§ **Dataset records**:

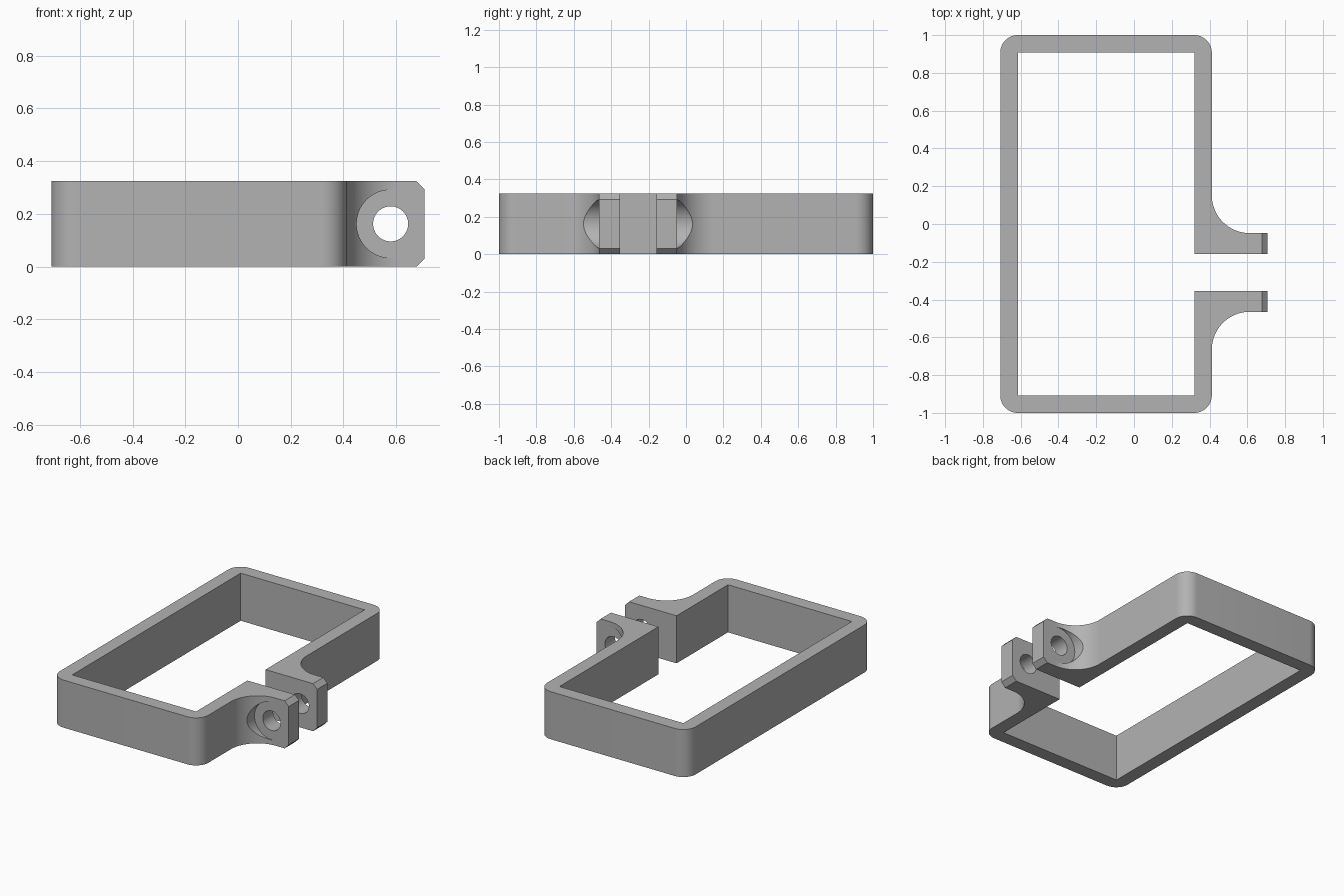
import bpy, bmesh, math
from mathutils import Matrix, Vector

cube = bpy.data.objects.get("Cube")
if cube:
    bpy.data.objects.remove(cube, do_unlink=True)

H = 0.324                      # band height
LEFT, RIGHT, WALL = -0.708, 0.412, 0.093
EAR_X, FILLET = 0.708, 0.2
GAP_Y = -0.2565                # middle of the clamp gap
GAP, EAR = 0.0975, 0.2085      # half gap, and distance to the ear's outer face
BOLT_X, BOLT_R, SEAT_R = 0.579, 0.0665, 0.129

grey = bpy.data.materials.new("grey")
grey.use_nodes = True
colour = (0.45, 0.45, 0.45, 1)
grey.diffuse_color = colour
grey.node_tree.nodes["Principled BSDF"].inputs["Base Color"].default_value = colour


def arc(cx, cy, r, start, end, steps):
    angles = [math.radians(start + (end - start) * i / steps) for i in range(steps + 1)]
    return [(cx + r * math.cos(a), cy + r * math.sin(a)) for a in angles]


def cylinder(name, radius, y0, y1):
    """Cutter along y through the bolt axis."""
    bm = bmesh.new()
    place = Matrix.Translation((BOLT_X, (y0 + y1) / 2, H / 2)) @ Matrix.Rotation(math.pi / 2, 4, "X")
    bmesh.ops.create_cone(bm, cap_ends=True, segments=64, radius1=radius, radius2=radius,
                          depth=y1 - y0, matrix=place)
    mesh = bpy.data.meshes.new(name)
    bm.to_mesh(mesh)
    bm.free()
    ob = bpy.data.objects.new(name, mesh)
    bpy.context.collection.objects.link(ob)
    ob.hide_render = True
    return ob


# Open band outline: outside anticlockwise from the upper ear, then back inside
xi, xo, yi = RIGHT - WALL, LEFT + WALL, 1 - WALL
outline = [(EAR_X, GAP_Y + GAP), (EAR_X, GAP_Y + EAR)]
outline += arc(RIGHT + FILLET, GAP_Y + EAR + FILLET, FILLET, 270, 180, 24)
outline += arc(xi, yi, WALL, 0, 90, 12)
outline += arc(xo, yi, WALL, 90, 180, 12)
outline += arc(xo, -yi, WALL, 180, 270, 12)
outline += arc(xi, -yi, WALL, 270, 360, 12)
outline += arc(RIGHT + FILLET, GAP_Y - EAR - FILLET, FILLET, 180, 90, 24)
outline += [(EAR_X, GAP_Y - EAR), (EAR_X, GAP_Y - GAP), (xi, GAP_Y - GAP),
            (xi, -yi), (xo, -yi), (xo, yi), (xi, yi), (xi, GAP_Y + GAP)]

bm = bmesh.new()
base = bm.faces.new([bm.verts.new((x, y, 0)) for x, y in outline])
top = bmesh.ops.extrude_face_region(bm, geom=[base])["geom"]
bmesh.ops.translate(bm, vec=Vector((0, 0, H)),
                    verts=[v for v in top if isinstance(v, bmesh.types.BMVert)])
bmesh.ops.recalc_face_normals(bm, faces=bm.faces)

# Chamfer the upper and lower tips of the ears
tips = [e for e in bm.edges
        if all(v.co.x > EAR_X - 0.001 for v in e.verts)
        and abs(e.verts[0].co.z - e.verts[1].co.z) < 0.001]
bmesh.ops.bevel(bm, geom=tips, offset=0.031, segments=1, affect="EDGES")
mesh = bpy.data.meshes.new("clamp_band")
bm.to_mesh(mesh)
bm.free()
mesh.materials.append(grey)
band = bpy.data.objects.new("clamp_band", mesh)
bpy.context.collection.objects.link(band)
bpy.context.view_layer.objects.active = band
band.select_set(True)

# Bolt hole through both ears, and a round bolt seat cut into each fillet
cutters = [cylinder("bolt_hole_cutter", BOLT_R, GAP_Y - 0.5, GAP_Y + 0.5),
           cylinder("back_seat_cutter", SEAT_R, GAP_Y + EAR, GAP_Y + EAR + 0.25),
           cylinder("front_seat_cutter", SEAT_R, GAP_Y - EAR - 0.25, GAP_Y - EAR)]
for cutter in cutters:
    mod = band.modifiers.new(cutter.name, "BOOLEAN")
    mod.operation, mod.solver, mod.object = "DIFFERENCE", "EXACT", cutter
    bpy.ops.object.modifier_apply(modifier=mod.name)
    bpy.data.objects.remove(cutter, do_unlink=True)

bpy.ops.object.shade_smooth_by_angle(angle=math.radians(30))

§ **Your task**:
Pull each line containing the word "WALL" out of the data above.

§ **Reply**:
LEFT, RIGHT, WALL = -0.708, 0.412, 0.093
xi, xo, yi = RIGHT - WALL, LEFT + WALL, 1 - WALL
outline += arc(xi, yi, WALL, 0, 90, 12)
outline += arc(xo, yi, WALL, 90, 180, 12)
outline += arc(xo, -yi, WALL, 180, 270, 12)
outline += arc(xi, -yi, WALL, 270, 360, 12)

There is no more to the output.